Something to See Here: Calgary filmmaker Matt Watterworth’s storytelling talent and budgetary brilliance In Plainview in debut

How to make a film with a $250,000-dollar budget look like more like a $2.5-million-dollar movie?

There’s a formula for that, says Calgary filmmaker Matt Watterworth, whose debut – the Cohen brothers-inspired In Plainview – is now streaming on Amazon Prime. It’s director Watterworth’s first film, along with producer Scott Westby. 

In fact, once you talk to Watterworth, you realize his recipe for success for In Plainview “consists of five main components: the people, compromise, location, relationships, and the motto of: “never waste a shot.”

And probably none is more important to In Plainview than No. 1 on that list — the people. 

“The quality level that we were able to reach is solely due to the generosity and talent of our cast and crew — and talent is something we’ve got a heck of a lot of in Alberta,” he says, adding he believes when an organization like Telefilm is willing to create opportunities for filmmakers, they can and will respond with quality work. 

“I think that our film looks a lot more like a $2.5-million-dollar movie than a $250,000 movie, and that’s to the credit of so many people who worked so hard.” 

The plot: “Violence and havoc spill into rural Plainview when a corrupt former cop Penner, his unhinged hired gun, and a jilted ex come looking for the ex-dirty-cop in hiding, Rand, his ill-gotten fortune, and their own brand of revenge.”

To capture the story, Watterworth relied on a blended mix of both experienced veterans and enthusiastic practicum students just starting out in the industry. 

“Our whole team is a collection of different experience levels, from SAIT practicum students who helped out on the film as part of their film-school journeys, to our executive-producer mentors.” 

Watterworth points to Robert Cuffley, who is one of the most accomplished feature-film directors in the province, and Murray Ord who, at one time, was The Alberta Film Commissioner, as being integral parts of the equation. 

Watterworth says that mix of the right people was the reason they were able to fund the film through the Telefilm Microbudget Program, which is now known as The Talent to Watch Program. 

“This program is all about giving first-time feature filmmakers their first at-bat. But they want to know that you’ve got support and someone to go to if things go sideways,” Watterworth adds. 

The film’s lead actor, Aaron Douglas (from Battlestar Galactica and Dirk Gently), was also a reliable mentor for Watterworth while on set – which leads us to another pillar of the film’s success; compromise. 

“There was a moment where one of our actors had to leave set to be at the birth of his child and it sent me spinning, not knowing how we would finish the movie without the missing scene,” Watterworth explains. 

“Aaron came up to me and just said, ‘Make the scene a phone call and we only hear his voice on the other end, and you can record his dialogue later.’  It was a perfect solution at the perfect time.” 

Albertans watching the film will surely recognize some of the backdrops used, and shooting locally was one of the reasons the movie was able to look so great on a modest budget. 

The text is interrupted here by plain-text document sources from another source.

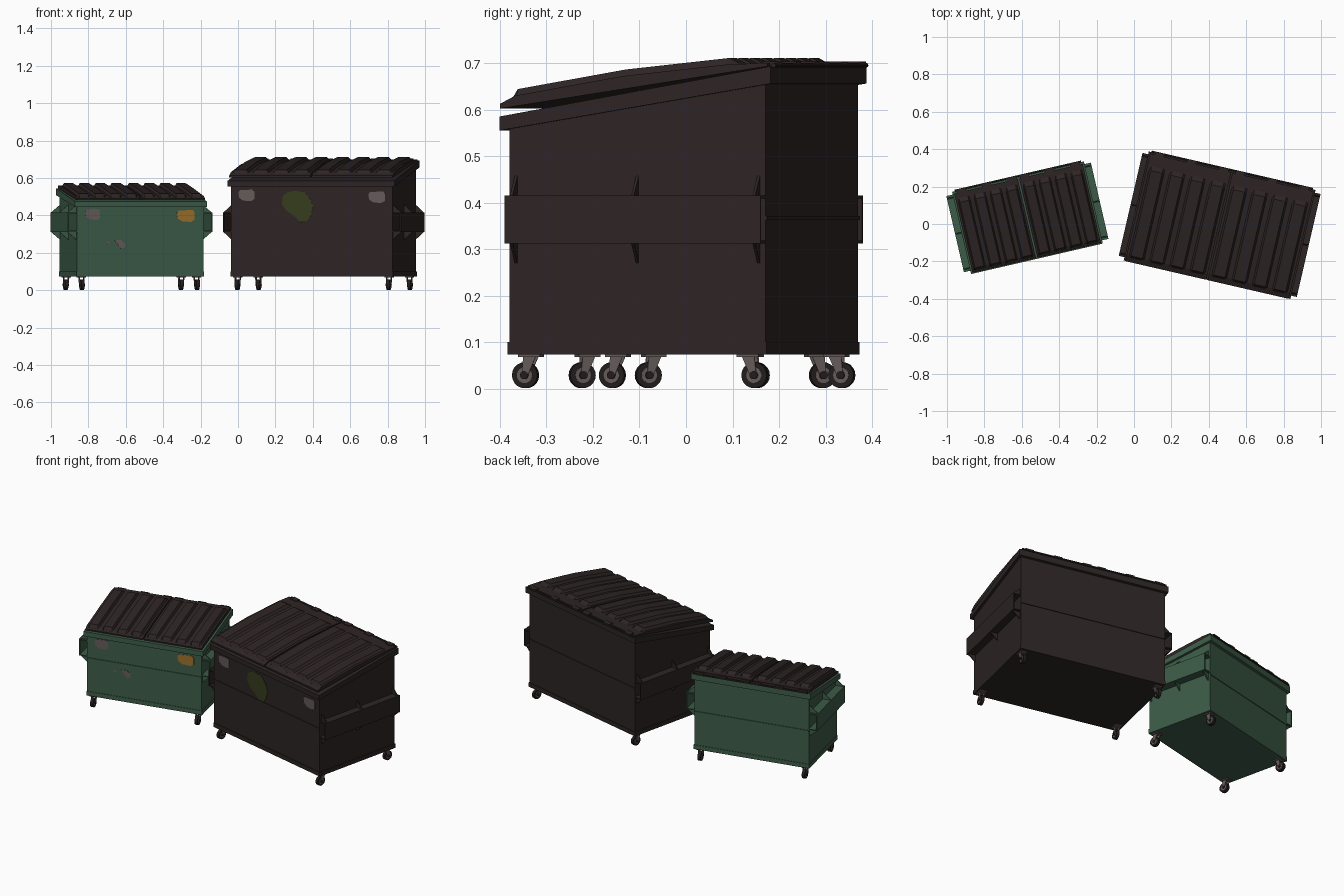
import bpy, bmesh, math
from mathutils import Matrix, Vector

if "Cube" in bpy.data.objects:
    bpy.data.objects.remove(bpy.data.objects["Cube"])


def material(name, rgb):
    m = bpy.data.materials.new(name)
    m.diffuse_color = (*rgb, 1)
    m.use_nodes = True
    m.node_tree.nodes["Principled BSDF"].inputs["Base Color"].default_value = m.diffuse_color
    return m


BROWN = material("dark brown", (.027, .018, .018))
GREEN = material("dull green", (.045, .105, .063))
GREY = material("worn grey", (.13, .1, .1))
ORANGE = material("orange label", (.33, .16, .025))
OLIVE = material("olive stain", (.036, .045, .012))
TYRE = material("tyre black", (.017, .012, .012))


def finish(name, bm, mat, M):
    bmesh.ops.recalc_face_normals(bm, faces=bm.faces)
    bm.transform(M)
    me = bpy.data.meshes.new(name)
    bm.to_mesh(me)
    bm.free()
    me.materials.append(mat)
    ob = bpy.data.objects.new(name, me)
    bpy.context.collection.objects.link(ob)
    return ob


def add_prism(bm, pts, axis, a, b):
    """Extrude a 2D outline along x (pts are y,z) or along y (pts are x,z)."""
    def put(p, t):
        return (t, p[0], p[1]) if axis == 'x' else (p[0], t, p[1])
    A = [bm.verts.new(put(p, a)) for p in pts]
    B = [bm.verts.new(put(p, b)) for p in pts]
    bm.faces.new(A)
    bm.faces.new(B[::-1])
    n = len(pts)
    for i in range(n):
        j = (i + 1) % n
        bm.faces.new((A[i], B[i], B[j], A[j]))


def add_box(bm, x0, x1, y0, y1, z0, z1):
    add_prism(bm, [(y0, z0), (y1, z0), (y1, z1), (y0, z1)], 'x', x0, x1)


def add_cyl(bm, r, length, at, seg=16):
    m = Matrix.Translation(at) @ Matrix.Rotation(math.pi / 2, 4, 'Y')
    bmesh.ops.create_cone(bm, cap_ends=True, segments=seg, radius1=r, radius2=r,
                          depth=length, matrix=m)


def dumpster(tag, cx, cy, angle, w, d, zf, zb, lid, lid_bottom, crease, out, mat, casters, patches):
    a = math.radians(angle)
    M = Matrix.Translation((cx, cy, 0)) @ Matrix.Rotation(a, 4, 'Z')
    hw, hd = w / 2, d / 2

    # body with sloping top, crease and bottom band
    bm = bmesh.new()
    add_prism(bm, [(-hd, .075), (hd, .075), (hd, zb - .01), (-hd, zf - .01)], 'x', -hw, hw)
    add_box(bm, -hw, hw, -hd - .004, hd + .004, crease - .004, crease + .004)
    add_box(bm, -hw - .003, hw + .003, -hd - .003, hd + .003, .074, .1)
    finish(tag + "_body", bm, mat, M)

    # rim around the opening
    bm = bmesh.new()
    add_prism(bm, [(-hd - .018, zf - .03), (hd + .015, zb - .037), (hd + .015, zb), (-hd - .018, zf)],
              'x', -hw - .015, hw + .015)
    finish(tag + "_rim", bm, mat, M)

    # fork pockets with gussets on both sides
    bm = bmesh.new()
    for s in (-1, 1):
        x0, x1 = s * hw, s * (hw + out)
        add_box(bm, x1 - s * .006, x1, -hd, hd, .312, .415)
        add_box(bm, x0, x1, -hd, hd, .409, .415)
        add_box(bm, x0, x1, -hd, hd, .312, .318)
        for y in (-hd + .015, 0, hd - .015):
            add_prism(bm, [(x0, .415), (x1, .415), (x0, .457)], 'y', y - .003, y + .003)
            add_prism(bm, [(x0, .312), (x1, .312), (x0, .27)], 'y', y - .003, y + .003)
    finish(tag + "_fork_pockets", bm, mat, M)

    # two lids, each with four raised ribs
    lw = hw + .006
    for s, side in ((-1, "left"), (1, "right")):
        bm = bmesh.new()
        x0, x1 = s * .004, s * lw
        add_prism(bm, [(lid[0][0], lid_bottom), *lid, (lid[-1][0], zb)], 'x', x0, x1)
        step = (lw - .004) / 4
        f, b = lid[1], lid[-2]
        path = [(f[0] - .012, f[1] - .006, 0), *[(y, z, .014) for y, z in lid[1:-1]],
                (b[0] + .025, b[1], 0)]
        for k in range(4):
            c = s * (.004 + step * (k + .5))
            rings = []
            for y, z, h in path:
                rings.append([bm.verts.new((c + u, y, z + v)) for u, v in
                              ((-step * .39, -.003), (-step * .28, h), (step * .28, h), (step * .39, -.003))])
            for p, q in zip(rings, rings[1:]):
                for i in range(3):
                    bm.faces.new((p[i], p[i + 1], q[i + 1], q[i]))
            bm.faces.new(rings[0])
            bm.faces.new(rings[-1])
        finish(f"{tag}_{side}_lid", bm, BROWN, M)

    # hinge rod with knuckles
    bm = bmesh.new()
    add_cyl(bm, .005, w, (0, hd + .018, zb + .002), 8)
    for x in (-.9, -.5, -.1, .1, .5, .9):
        add_box(bm, x * hw - .025, x * hw + .025, hd - .01, hd + .022, zb - .002, zb + .01)
    finish(tag + "_hinge", bm, BROWN, M)

    # casters
    tyres, forks = bmesh.new(), bmesh.new()
    for sx in (-1, 1):
        for sy in (-1, 1):
            x, y = sx * casters[0], sy * casters[1]
            add_cyl(tyres, .028, .018, (x, y, .029), 20)
            add_cyl(forks, .017, .020, (x, y, .029), 16)
            add_cyl(tyres, .009, .030, (x, y, .029), 10)
            p = y - sy * .012
            add_box(forks, x - .02, x + .02, p - .024, p + .024, .068, .075)
            for t in (-1, 1):
                u = x + t * .0125
                add_prism(forks, [(y - .006, .024), (y + .006, .024), (p + .014, .07), (p - .014, .07)],
                          'x', u - .0015, u + .0015)
    finish(tag + "_tyres", tyres, TYRE, M)
    finish(tag + "_caster_forks", forks, GREY, M)

    # labels and stains on the front, given in front-view coordinates
    mid = cx + math.sin(a) * hd
    for name, m, pts in patches:
        bm = bmesh.new()
        add_prism(bm, [((x - mid) / math.cos(a), z) for x, z in pts], 'y', -hd - .002, -hd + .002)
        finish(f"{tag}_{name}", bm, m, M)


def label(x, z, rx, rz):
    """Worn rounded label outline."""
    shape = [(-1, .5), (-.8, .9), (.8, 1), (1, .6), (1, -.6), (.6, -1), (-.4, -.9), (-.9, -.4)]
    return [(x + u * rx, z + v * rz) for u, v in shape]


dumpster("large", .458, -.005, -13, .885, .565, .585, .693,
         [(-.302, .612), (-.268, .630), (-.03, .672), (.2, .697), (.288, .700)], .602,
         .367, .046, BROWN, (.415, .253),
         [("left_label", GREY, label(.045, .507, .043, .031)),
          ("right_label", GREY, label(.742, .497, .045, .031)),
          ("stain", OLIVE, [(.235, .46), (.24, .505), (.265, .522), (.30, .532), (.355, .525), (.385, .49),
                            (.402, .45), (.39, .40), (.365, .366), (.335, .36), (.31, .39), (.26, .425)])])

dumpster("small", -.57, .035, 13, .693, .418, .475, .545,
         [(-.222, .490), (-.2, .502), (0, .536), (.16, .559), (.213, .560)], .482,
         .305, .05, GREEN, (.316, .192),
         [("left_label", GREY, label(-.777, .405, .04, .03)),
          ("right_label", ORANGE, label(-.28, .397, .048, .032)),
          ("scratch", GREY, [(-.66, .268), (-.625, .27), (-.605, .25), (-.605, .228),
                             (-.625, .222), (-.64, .24)]),
          ("small_scratch", GREY, [(-.71, .25), (-.70, .26), (-.685, .255), (-.69, .247)])])
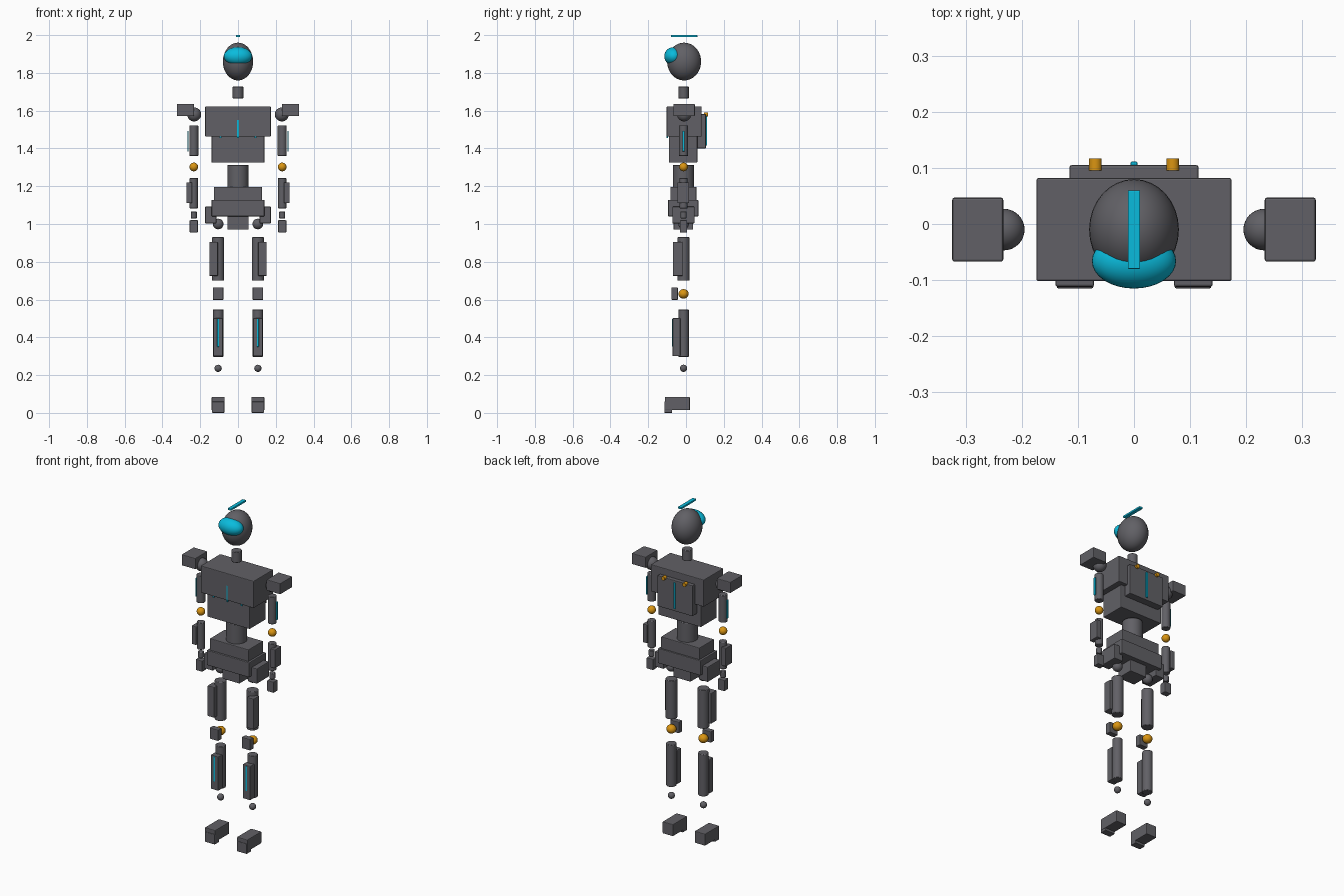
import bpy, math

if "Cube" in bpy.data.objects:
    bpy.data.objects.remove(bpy.data.objects["Cube"])


def material(name, rgb):
    m = bpy.data.materials.new(name)
    m.diffuse_color = (*rgb, 1)
    m.use_nodes = True
    m.node_tree.nodes["Principled BSDF"].inputs["Base Color"].default_value = m.diffuse_color
    return m


GREY = material("dark_grey", (0.12, 0.118, 0.132))
CYAN = material("cyan_glow", (0.003, 0.5, 0.72))
AMBER = material("amber", (0.70, 0.30, 0.006))
CY = -0.013  # depth of the body axis


def finish(name, mat, smooth=True):
    ob = bpy.context.object
    ob.name = name
    ob.data.materials.append(mat)
    if smooth:
        bpy.ops.object.shade_smooth_by_angle(angle=math.radians(35))
    return ob


def box(name, x, y, z, mat=GREY, bevel=0.004):
    """Box from (min, max) ranges, with slightly softened edges."""
    r = (x, y, z)
    bpy.ops.mesh.primitive_cube_add(size=1, location=[(a + b) / 2 for a, b in r])
    ob = bpy.context.object
    ob.scale = [b - a for a, b in r]
    bpy.ops.object.transform_apply(location=False, rotation=False, scale=True)
    finish(name, mat, False)
    if bevel:
        mod = ob.modifiers.new("soft_edges", 'BEVEL')
        mod.width = min(bevel, min(b - a for a, b in r) * 0.25)
        mod.segments = 2
    return ob


def ball(name, loc, radii, mat=GREY):
    bpy.ops.mesh.primitive_uv_sphere_add(segments=32, ring_count=20, radius=1, location=loc)
    bpy.context.object.scale = radii
    bpy.ops.object.transform_apply(location=False, rotation=False, scale=True)
    return finish(name, mat)


def tube(name, x, y, z, r, mat=GREY):
    """Upright cylinder between two heights."""
    bpy.ops.mesh.primitive_cylinder_add(vertices=32, radius=r, depth=z[1] - z[0],
                                        location=(x, y, (z[0] + z[1]) / 2))
    ob = finish(name, mat)
    mod = ob.modifiers.new("soft_edges", 'BEVEL')
    mod.width, mod.segments = 0.003, 2
    return ob


# Head, visor, crest, neck
ball("head", (0, -0.01, 1.86), (0.08, 0.09, 0.1))
ball("visor", (0, -0.066, 1.888), (0.075, 0.049, 0.048), CYAN)
box("crest", (-0.011, 0.011), (-0.08, 0.06), (1.989, 2.0), CYAN, 0.002)
tube("neck", 0, CY, (1.664, 1.728), 0.028)

# Torso and pelvis
box("chest", (-0.174, 0.174), (-0.102, 0.082), (1.463, 1.623))
box("lower_chest", (-0.14, 0.14), (-0.09, 0.06), (1.325, 1.475))
tube("waist", 0, CY, (1.185, 1.312), 0.056)
box("upper_pelvis", (-0.127, 0.127), (-0.083, 0.055), (1.12, 1.197))
box("belt", (-0.14, 0.14), (-0.095, 0.065), (1.04, 1.128))
box("groin_plate", (-0.056, 0.056), (-0.066, 0.038), (0.97, 1.045))

# Chest lights
box("chest_light", (-0.004, 0.004), (-0.1024, -0.095), (1.455, 1.55), CYAN, 0)
for s in (-1, 1):
    box("chest_side_light", (s * 0.092 - 0.005, s * 0.092 + 0.005),
        (-0.102, -0.095), (1.456, 1.464), CYAN, 0)

# Backpack with light strip
box("backpack", (-0.115, 0.115), (0.06, 0.105), (1.4, 1.582))
box("backpack_light", (-0.006, 0.006), (0.10, 0.111), (1.415, 1.57), CYAN, 0.002)


def side_parts(s):
    """All parts that repeat on the left and right."""
    def bx(name, x, y, z, mat=GREY, bevel=0.004):
        box(name, sorted((s * x[0], s * x[1])), y, z, mat, bevel)

    # Backpack thruster cap
    bpy.ops.mesh.primitive_cylinder_add(vertices=24, radius=0.0115, depth=0.022,
                                        location=(s * 0.069, 0.106, 1.58),
                                        rotation=(math.pi / 2, 0, 0))
    finish("backpack_cap", AMBER)

    # Arm
    ax = s * 0.234
    ball("shoulder_joint", (s * 0.232, -0.01, 1.58), (0.037,) * 3)
    bx("shoulder_pad", (0.233, 0.324), (-0.067, 0.047), (1.571, 1.636))
    tube("upper_arm", ax, CY, (1.36, 1.522), 0.024)
    bx("arm_light", (0.261, 0.268), (-0.019, -0.007), (1.385, 1.493), CYAN, 0.002)
    ball("elbow_joint", (ax, CY, 1.302), (0.023,) * 3, AMBER)
    tube("forearm", ax, CY, (1.083, 1.243), 0.022)
    bx("forearm_guard", (0.243, 0.273), (-0.045, 0.017), (1.11, 1.22))
    tube("wrist", ax, CY, (1.03, 1.066), 0.016)
    bx("hand", (0.212, 0.256), (-0.032, 0.006), (0.955, 1.02))

    # Hip and thigh
    lx = s * 0.105
    bx("hip_guard", (0.115, 0.174), (-0.072, 0.045), (1.003, 1.092))
    ball("hip_joint", (lx, CY, 1.0), (0.028,) * 3)
    tube("thigh", lx, CY, (0.70, 0.93), 0.032)
    bx("thigh_guard", (0.107, 0.152), (-0.07, -0.018), (0.725, 0.906))

    # Knee and shin
    ball("knee_joint", (lx, CY, 0.63), (0.027, 0.027, 0.025), AMBER)
    bx("knee_guard", (0.077, 0.133), (-0.077, -0.043), (0.598, 0.664))
    tube("shin", lx, CY, (0.297, 0.547), 0.028)
    bx("shin_guard", (0.08, 0.13), (-0.071, -0.03), (0.30, 0.502))
    bx("shin_light", (0.1, 0.11), (-0.074, -0.066), (0.35, 0.498), CYAN, 0.002)

    # Ankle and foot
    ball("ankle_joint", (lx, CY, 0.236), (0.019,) * 3)
    bx("foot", (0.071, 0.14), (-0.112, 0.021), (0.014, 0.084))
    bx("toe", (0.072, 0.138), (-0.115, -0.073), (0.0, 0.06))


for side in (-1, 1):
    side_parts(side)
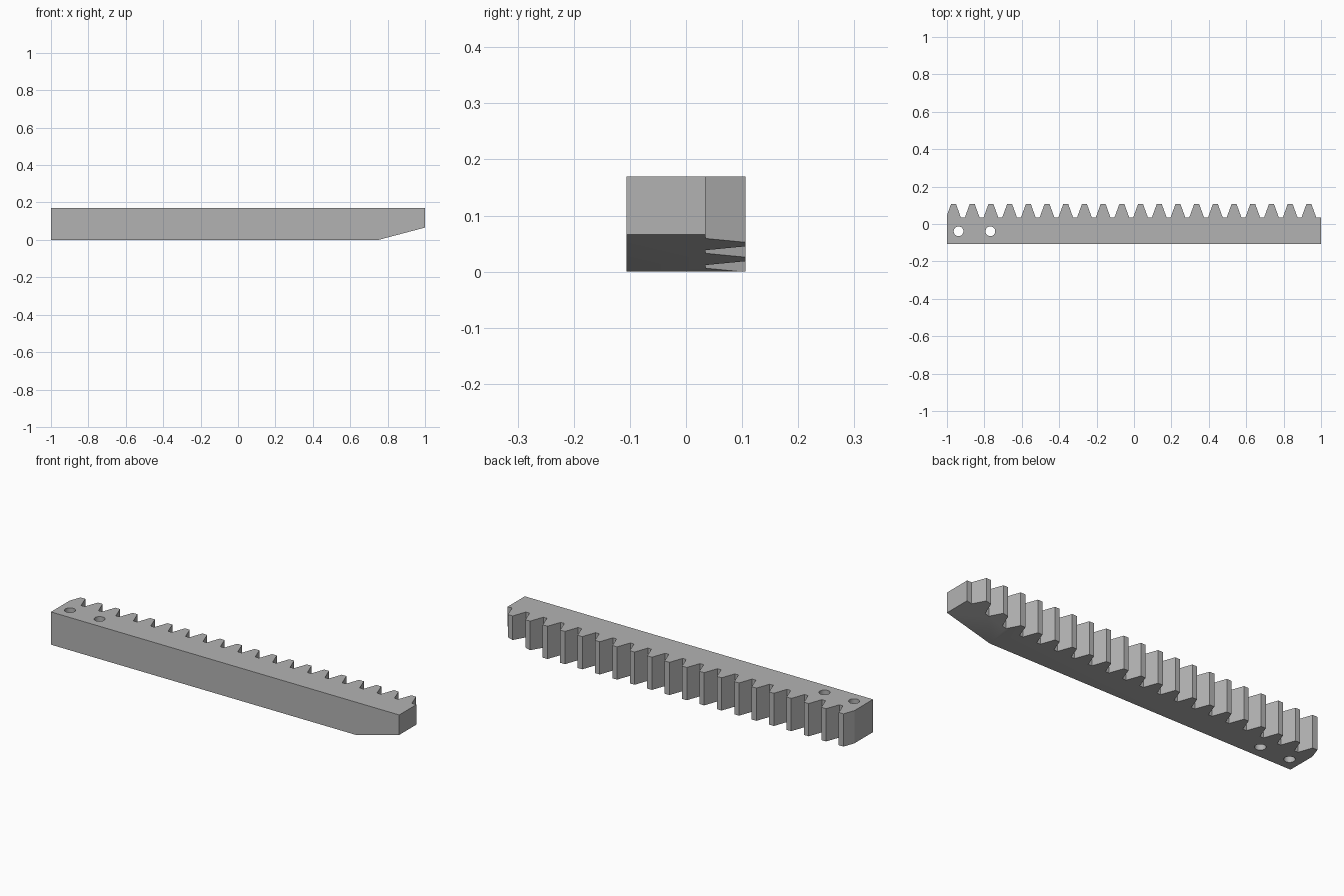
import bpy, bmesh, math

if "Cube" in bpy.data.objects:
    bpy.data.objects.remove(bpy.data.objects["Cube"], do_unlink=True)

HEIGHT, HALF_DEPTH = 0.17, 0.106
PITCH, TEETH, FIRST = 0.1, 20, -0.965
ROOT_Y = 0.0345
TIP_HALF, ROOT_HALF = 0.0136, 0.0395

steel = bpy.data.materials.new("grey steel")
steel.use_nodes = True
colour = (0.45, 0.45, 0.45, 1)
steel.diffuse_color = colour
steel.node_tree.nodes["Principled BSDF"].inputs["Base Color"].default_value = colour


def prism(name, points, direction):
    """Extrude a closed outline along a direction."""
    bm = bmesh.new()
    face = bm.faces.new([bm.verts.new(p) for p in points])
    new = bmesh.ops.extrude_face_region(bm, geom=[face])["geom"]
    bmesh.ops.translate(bm, vec=direction,
                        verts=[v for v in new if isinstance(v, bmesh.types.BMVert)])
    bmesh.ops.recalc_face_normals(bm, faces=bm.faces)
    mesh = bpy.data.meshes.new(name)
    bm.to_mesh(mesh)
    bm.free()
    obj = bpy.data.objects.new(name, mesh)
    bpy.context.collection.objects.link(obj)
    mesh.materials.append(steel)
    return obj


def cut(target, cutter):
    """Subtract the cutter, then discard it."""
    mod = target.modifiers.new("cut", "BOOLEAN")
    mod.operation, mod.solver, mod.object = "DIFFERENCE", "EXACT", cutter
    bpy.context.view_layer.objects.active = target
    bpy.ops.object.modifier_apply(modifier=mod.name)
    bpy.data.objects.remove(cutter, do_unlink=True)


# Toothed bar: straight front, trapezoid teeth along the back
outline = [(1, ROOT_Y), (1, -HALF_DEPTH), (-1, -HALF_DEPTH)]
slope = (HALF_DEPTH - ROOT_Y) / (ROOT_HALF - TIP_HALF)
for i in range(TEETH):
    x = FIRST + i * PITCH
    left = max(x - ROOT_HALF, -1)
    outline += [(left, ROOT_Y + (left - x + ROOT_HALF) * slope),
                (x - TIP_HALF, HALF_DEPTH), (x + TIP_HALF, HALF_DEPTH),
                (x + ROOT_HALF, ROOT_Y)]
rack = prism("gear_rack", [(x, y, 0) for x, y in outline], (0, 0, HEIGHT))

# Sloped underside at one end
wedge = [(0.751, 0), (1.249, 0.132), (1.249, -0.1), (0.751, -0.1)]
cut(rack, prism("ramp_cutter", [(x, -0.3, z) for x, z in wedge], (0, 0.6, 0)))

# Two mounting holes at the other end
for hole_x in (-0.938, -0.768):
    ring = [(hole_x + 0.026 * math.cos(a), -0.039 + 0.026 * math.sin(a), -0.1)
            for a in (k * math.tau / 32 for k in range(32))]
    cut(rack, prism("hole_cutter", ring, (0, 0, 0.4)))

# Smooth hole walls, crisp edges elsewhere
bpy.ops.object.select_all(action="DESELECT")
rack.select_set(True)
bpy.context.view_layer.objects.active = rack
bpy.ops.object.shade_smooth_by_angle(angle=math.radians(15))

The McDougall Memorial United Church near Morley is one of the more scenic locations, with the brilliant Bow River and foothills backdrop, and an incredible fence line leading up to what was the second church ever built in Alberta. 

Sadly, it was almost completely destroyed by arson a few months after the film was shot there, but the organization that manages the site is in the process of rebuilding the church on the same foundation. 

Another major location in the film was iconic Calgary locale The Shamrock Hotel. In fact, even though audiences will only see the interior of the building, it actually played the part of the motel, bar, diner and coffee shop.  

Micro-budget filmmaking, as Watterworth likes to call it. 

Another important pillar of success in filming this movie? 

Don’t burn bridges. Watterworth says he and Westby are, “always thinking about the next film,” and the biggest aspect of that is maintaining the value of the relationships they built previously. 

“I think sometimes people are willing to burn a bridge or two if it makes life a little easier for them. Relationships are so vital in this business, and we value the partnerships we’ve been able to make along the way. From the unions, the levels of government, to SAIT, we’ve had a lot of help and we hope to continue those partnerships.”

And the last ingredient on that list? Well, never waste a shot, of course. 

“Some folks have asked about deleted scenes for the film; there aren’t any. That’s because we had great advice and direction to make sure the script had absolutely only the essentials when it came to getting the story on screen. We couldn’t afford to waste a shot,” Watterworth adds. 

In Plainview is available to stream on Amazon Prime.